In the aftermath of the mass shooting of a dozen police officers in Dallas, Texas, some conservatives rushed to lay blame for the incident at the feet of the Obama Administration.
Former Republican Congressman Joe Walsh said on Twitter that "Obama's words & [Black Lives Matter]'s deeds have gotten cops killed." Texas Congressman Roger Williams said that "the spread of misinformation and constant instigation by prominent leaders, including our President," contributed to the killings. Congressman Steve King said the shooting had "roots" in the "anti-white/cop events illuminated by Obama."
These statements are part of a broader narrative of a so-called "war on cops" carried out by the Obama Administration and/or the Black Lives Matter movement, depending on who you ask.
It's certainly true that some shooters of police, like the Dallas attacker, appear to be motivated by a hatred of white police officers or a twisted urge to seek revenge for police shootings of black Americans.
But the simplistic and inflammatory notion of a "war on cops" is completely undercut by one fundamental datapoint: intentional attacks on police officers are at historically low levels under President Barack Obama.
Data from the Officers Down Memorial Page, which tracks law enforcement officer fatalities in real time, illustrates the point.
During the Reagan years, for instance, an average of 101 police officers were intentionally killed each year. Under George Bush snr that number fell to 90. It fell further, to 81 deaths per year, under Clinton, and to 72 deaths per year under George W. Bush.
Under Obama, the average number of police intentionally killed each year has fallen to its lowest level yet - an average of 62 deaths annually to the end of 2015. If you include the 2016 police officer shootings to date and project it out to a full year, that average of 62 deaths doesn't change.
It's worth pointing out that in 2016, year-to-date officer fatalities via shooting only are up 44 per cent over last year, according to the numbers compiled by the National Law Enforcement Officer's Memorial Fund.
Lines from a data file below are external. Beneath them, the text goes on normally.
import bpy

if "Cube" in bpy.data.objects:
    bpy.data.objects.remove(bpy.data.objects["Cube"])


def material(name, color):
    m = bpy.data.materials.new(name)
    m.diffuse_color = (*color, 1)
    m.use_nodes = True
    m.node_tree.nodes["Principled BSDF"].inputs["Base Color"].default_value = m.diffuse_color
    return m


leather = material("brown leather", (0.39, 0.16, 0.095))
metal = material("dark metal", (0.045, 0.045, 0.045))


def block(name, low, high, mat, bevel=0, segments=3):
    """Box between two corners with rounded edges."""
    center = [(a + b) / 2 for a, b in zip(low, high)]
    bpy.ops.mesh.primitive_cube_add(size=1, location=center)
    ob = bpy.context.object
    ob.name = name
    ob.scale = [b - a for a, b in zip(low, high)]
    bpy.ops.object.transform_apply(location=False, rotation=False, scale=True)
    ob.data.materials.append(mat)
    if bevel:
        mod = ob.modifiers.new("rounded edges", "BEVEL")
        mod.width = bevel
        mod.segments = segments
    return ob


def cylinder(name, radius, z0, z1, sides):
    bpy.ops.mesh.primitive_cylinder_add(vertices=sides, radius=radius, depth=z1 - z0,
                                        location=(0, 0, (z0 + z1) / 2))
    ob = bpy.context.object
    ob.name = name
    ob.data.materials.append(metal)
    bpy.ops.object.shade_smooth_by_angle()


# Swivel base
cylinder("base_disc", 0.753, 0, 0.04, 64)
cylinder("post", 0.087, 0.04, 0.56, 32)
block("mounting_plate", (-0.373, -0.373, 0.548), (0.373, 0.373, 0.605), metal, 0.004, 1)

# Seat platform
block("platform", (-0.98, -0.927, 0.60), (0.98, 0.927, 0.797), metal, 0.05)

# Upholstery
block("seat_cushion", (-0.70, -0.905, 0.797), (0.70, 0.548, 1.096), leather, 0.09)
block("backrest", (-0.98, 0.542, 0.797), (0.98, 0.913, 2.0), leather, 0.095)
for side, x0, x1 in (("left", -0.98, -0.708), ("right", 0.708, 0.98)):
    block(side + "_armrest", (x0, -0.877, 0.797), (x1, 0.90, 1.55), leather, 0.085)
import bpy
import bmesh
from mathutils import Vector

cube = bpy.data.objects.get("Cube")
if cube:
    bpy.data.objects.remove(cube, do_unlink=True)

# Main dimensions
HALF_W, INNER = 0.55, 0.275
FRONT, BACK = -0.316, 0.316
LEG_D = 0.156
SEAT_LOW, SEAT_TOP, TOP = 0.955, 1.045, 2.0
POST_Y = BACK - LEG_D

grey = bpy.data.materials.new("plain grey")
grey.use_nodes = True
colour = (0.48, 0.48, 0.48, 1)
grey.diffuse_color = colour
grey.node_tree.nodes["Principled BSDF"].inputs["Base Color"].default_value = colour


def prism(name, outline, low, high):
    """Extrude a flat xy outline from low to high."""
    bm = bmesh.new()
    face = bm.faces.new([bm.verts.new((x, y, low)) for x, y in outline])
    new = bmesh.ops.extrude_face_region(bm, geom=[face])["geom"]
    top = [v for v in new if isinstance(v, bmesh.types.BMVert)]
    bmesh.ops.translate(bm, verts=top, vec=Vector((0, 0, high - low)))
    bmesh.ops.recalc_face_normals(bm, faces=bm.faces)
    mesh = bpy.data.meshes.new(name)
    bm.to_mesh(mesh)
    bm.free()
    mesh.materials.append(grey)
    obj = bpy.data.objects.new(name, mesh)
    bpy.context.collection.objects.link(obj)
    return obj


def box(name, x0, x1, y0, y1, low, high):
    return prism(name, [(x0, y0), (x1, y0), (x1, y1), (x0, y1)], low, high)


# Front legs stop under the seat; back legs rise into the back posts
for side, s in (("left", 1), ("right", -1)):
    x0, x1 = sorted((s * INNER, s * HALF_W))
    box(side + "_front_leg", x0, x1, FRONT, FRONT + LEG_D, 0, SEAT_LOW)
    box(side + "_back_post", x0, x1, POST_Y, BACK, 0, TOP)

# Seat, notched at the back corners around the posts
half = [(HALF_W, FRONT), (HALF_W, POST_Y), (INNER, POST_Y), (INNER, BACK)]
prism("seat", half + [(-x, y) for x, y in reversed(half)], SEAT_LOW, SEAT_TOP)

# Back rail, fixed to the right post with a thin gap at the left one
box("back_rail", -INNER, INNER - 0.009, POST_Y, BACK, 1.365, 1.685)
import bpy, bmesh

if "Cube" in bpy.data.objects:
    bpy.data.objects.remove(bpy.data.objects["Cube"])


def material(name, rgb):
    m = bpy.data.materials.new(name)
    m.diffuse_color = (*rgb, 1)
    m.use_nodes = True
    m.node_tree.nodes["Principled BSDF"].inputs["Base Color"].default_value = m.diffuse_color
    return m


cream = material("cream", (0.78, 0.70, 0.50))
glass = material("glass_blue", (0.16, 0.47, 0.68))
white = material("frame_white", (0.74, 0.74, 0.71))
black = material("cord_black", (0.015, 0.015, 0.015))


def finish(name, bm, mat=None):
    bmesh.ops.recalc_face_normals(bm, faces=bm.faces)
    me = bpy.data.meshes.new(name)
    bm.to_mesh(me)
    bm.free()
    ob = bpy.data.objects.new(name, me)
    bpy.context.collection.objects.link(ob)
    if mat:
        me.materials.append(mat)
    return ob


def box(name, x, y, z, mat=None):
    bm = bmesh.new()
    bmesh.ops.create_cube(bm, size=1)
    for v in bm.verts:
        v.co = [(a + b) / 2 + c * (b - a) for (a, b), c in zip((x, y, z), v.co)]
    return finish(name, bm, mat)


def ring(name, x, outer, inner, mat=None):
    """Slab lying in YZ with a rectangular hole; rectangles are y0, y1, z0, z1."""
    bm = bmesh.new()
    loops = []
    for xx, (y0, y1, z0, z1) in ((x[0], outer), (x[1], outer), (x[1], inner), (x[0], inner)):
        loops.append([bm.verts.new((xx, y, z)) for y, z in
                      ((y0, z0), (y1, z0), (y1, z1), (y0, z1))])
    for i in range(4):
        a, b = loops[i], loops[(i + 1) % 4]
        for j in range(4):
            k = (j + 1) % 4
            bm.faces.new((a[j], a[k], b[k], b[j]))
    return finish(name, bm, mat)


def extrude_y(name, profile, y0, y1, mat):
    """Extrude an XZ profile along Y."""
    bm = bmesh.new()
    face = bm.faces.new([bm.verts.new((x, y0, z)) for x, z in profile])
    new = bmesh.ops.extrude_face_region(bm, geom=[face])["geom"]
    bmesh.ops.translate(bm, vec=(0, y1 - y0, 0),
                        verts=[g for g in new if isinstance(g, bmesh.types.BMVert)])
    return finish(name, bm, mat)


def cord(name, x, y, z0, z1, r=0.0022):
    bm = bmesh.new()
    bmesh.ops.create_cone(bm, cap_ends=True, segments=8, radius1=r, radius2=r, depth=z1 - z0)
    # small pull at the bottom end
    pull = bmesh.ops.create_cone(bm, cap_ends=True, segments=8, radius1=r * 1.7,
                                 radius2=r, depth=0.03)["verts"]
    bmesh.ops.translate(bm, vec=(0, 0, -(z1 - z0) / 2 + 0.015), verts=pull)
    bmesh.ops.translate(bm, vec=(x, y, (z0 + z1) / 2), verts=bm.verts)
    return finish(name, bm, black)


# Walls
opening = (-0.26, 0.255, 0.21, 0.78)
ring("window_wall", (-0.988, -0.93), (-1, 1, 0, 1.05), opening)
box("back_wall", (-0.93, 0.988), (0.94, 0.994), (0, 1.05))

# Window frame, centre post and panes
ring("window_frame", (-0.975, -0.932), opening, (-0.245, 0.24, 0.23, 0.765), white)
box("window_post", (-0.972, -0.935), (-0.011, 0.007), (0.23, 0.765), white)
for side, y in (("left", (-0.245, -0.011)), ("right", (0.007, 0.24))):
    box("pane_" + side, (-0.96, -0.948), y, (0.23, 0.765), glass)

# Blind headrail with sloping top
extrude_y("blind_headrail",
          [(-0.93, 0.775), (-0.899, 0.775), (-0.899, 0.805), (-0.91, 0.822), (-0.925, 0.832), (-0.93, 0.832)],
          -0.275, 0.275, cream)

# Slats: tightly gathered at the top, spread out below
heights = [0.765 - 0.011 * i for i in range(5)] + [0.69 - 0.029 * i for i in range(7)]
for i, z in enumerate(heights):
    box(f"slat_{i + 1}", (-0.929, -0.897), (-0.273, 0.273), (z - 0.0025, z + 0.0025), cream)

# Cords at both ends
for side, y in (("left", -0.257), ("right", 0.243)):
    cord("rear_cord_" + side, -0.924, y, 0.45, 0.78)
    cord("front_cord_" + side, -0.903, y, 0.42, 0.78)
But that's partially an illustration of how sensitive these numbers are to individual incidents: if you set the Dallas shootings aside, the year-over-year increase is only 17 per cent. And as UCLA law professor Eugene Volokh points out, the 2016 numbers are roughly on par with the numbers for the past 10 years.
These figures include all incidents in which a suspect intended to kill a police officer - shootings, stabbings, assaults, bombings, and vehicular assaults. They exclude things like accidental shootings, job-related illnesses and traffic accidents. If you were to narrow it down to just shootings, the overall trend would be roughly the same: from 80 deaths annually under Reagan to 48 annually under Obama. Again, factoring in the 2016 shooting numbers, including Dallas, has a negligible effect on the average under Obama.
These falling fatality numbers aren't simply a function of better medical care for injured officers: overall assaults on officers are down too.
In 1988, the last year of the Reagan Administration, there were 15.9 assaults for every 100 sworn law enforcement officers according to the FBI.
In 2000, at the end of the Clinton Administration, there were 12.7 assaults for every 100 officers. By the end of the Bush Administration that number fell further to 11.3. Under Obama in 2014, the most recent year for which the FBI has data, that number further fell to 9.0.
One area where the numbers are a little murkier is ambush attacks like the Dallas shooting, where killing police officers is the sole intent of the crime. These are generally very rare, with the number of officers dying in these attacks each year in the single or double digits.
But they have become slightly more common: during George H.W. Bush's Administration (the first administration for which the FBI provides complete data) roughly eight officers died in ambush attacks each year. That rose to nine under Clinton, and 10 per year under George W. Bush and Obama (to the end of 2014).
The small numbers here make these attacks no less tragic - one dead police officer is too many, regardless of the cause. But they have to be understood in the context of a striking overall improvement in officer safety.
It's tempting to place credit or blame for these figures with whichever president happened to be in charge at the time, as many conservatives have done in recent days. But in reality police officer safety is much more closely connected to broader social trends than to who happens to be sitting in the White House.
Since the early 1990s, for instance, violent crime has plummeted. Motor vehicles have become much safer. States have passed laws making the roadways safer for police. All of these factors have contributed to the dramatic drop on police fatality rates, from all causes, that we've seen over the past few decades.